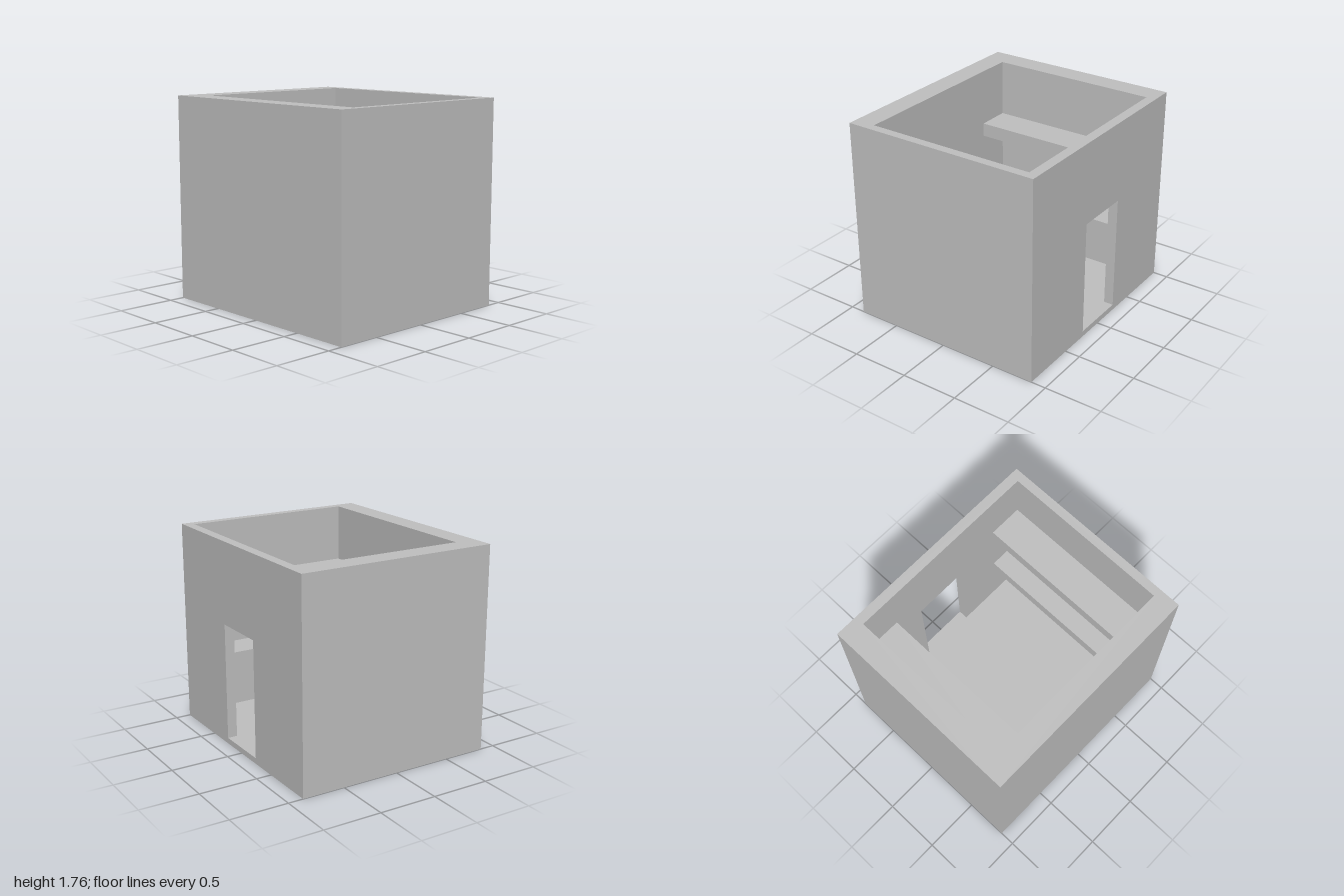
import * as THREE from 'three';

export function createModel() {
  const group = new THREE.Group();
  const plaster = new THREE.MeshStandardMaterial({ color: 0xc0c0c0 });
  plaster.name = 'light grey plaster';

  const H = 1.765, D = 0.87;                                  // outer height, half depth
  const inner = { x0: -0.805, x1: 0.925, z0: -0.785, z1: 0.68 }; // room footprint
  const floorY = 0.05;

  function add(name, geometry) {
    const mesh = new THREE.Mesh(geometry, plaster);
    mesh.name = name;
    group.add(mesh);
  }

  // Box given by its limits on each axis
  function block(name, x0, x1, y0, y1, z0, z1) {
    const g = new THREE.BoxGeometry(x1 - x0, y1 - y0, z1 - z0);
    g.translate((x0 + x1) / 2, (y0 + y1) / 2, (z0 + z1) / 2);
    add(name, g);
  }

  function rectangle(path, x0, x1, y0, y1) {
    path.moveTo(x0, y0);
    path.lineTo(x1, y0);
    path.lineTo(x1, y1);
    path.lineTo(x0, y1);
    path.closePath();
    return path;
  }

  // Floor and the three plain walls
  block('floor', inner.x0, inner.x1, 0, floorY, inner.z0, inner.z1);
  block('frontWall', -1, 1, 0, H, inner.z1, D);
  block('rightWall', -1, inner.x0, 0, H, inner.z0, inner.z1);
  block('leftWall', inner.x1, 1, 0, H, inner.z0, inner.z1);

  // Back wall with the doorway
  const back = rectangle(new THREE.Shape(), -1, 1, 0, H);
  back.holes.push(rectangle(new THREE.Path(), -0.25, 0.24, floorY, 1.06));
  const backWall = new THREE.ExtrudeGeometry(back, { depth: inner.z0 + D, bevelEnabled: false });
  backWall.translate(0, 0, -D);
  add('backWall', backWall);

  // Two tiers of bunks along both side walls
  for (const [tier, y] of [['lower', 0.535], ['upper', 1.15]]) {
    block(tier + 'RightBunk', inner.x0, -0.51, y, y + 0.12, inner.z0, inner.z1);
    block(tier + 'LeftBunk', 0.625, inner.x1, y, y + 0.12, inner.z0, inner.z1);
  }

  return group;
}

---+---

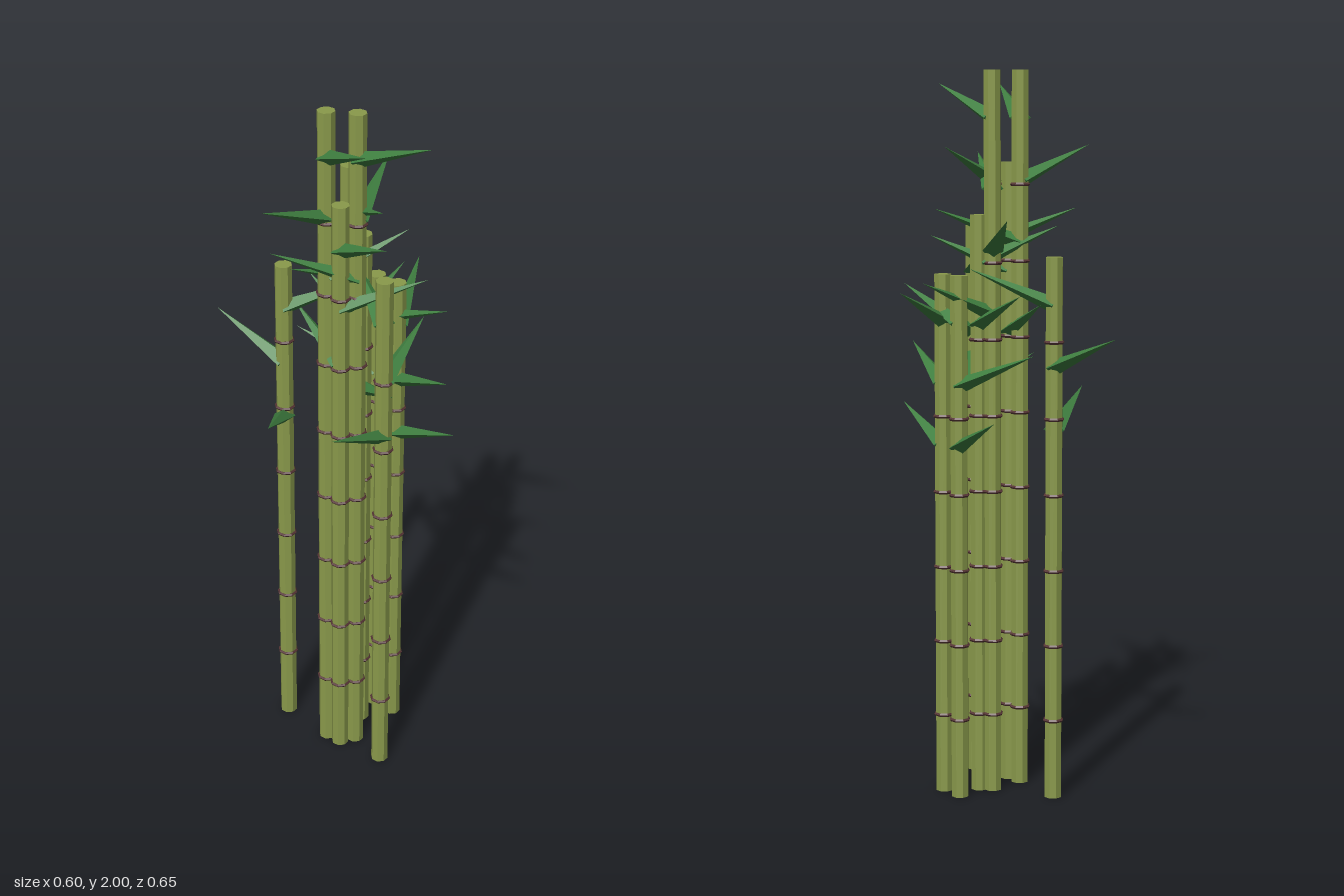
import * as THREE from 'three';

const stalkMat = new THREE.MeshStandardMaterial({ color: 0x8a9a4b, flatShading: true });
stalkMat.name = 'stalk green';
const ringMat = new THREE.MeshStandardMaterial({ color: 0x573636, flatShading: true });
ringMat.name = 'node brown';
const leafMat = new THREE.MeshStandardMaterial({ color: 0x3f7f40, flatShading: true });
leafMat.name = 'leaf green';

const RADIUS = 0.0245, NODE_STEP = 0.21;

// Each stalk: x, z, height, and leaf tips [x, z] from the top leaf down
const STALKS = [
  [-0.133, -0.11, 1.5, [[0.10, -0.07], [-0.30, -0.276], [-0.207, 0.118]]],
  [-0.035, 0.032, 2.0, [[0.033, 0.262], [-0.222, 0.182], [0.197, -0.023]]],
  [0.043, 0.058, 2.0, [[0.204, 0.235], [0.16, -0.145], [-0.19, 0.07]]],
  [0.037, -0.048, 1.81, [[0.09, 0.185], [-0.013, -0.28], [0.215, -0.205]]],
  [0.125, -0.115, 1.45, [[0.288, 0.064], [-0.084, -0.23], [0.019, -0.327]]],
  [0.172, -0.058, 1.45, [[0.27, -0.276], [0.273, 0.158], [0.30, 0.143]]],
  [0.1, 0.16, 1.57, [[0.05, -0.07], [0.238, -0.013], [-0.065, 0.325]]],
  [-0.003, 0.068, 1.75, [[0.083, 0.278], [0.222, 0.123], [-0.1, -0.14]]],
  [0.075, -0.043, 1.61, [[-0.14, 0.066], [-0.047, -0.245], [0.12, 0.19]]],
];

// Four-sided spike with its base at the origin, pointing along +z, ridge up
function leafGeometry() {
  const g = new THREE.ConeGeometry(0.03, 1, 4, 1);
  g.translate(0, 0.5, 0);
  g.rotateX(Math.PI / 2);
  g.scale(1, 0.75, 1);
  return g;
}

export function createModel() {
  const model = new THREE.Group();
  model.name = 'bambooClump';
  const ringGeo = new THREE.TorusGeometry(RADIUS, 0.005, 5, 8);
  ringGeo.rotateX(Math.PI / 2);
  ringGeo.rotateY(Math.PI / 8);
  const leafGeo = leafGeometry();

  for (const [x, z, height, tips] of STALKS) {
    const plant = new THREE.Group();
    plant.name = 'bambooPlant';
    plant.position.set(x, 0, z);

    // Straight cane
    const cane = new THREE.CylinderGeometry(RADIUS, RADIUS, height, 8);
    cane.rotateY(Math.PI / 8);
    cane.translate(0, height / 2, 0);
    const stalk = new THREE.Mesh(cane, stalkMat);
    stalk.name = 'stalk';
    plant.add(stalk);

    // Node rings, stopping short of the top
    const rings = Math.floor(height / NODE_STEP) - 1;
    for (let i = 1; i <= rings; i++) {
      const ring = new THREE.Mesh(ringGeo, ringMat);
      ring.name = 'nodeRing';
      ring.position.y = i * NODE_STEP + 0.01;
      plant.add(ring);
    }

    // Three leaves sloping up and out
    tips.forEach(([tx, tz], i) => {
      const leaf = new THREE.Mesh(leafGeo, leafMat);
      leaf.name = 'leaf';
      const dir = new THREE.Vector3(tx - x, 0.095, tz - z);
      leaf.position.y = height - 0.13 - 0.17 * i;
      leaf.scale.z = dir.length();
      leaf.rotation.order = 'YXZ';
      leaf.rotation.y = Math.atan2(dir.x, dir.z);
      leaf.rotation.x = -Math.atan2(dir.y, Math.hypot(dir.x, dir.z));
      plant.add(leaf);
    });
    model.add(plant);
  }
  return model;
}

---+---

◆ **Exercise**
In the records above, how many lines hold the string "rotateY"? Give the number only.

◆ **Answer**
2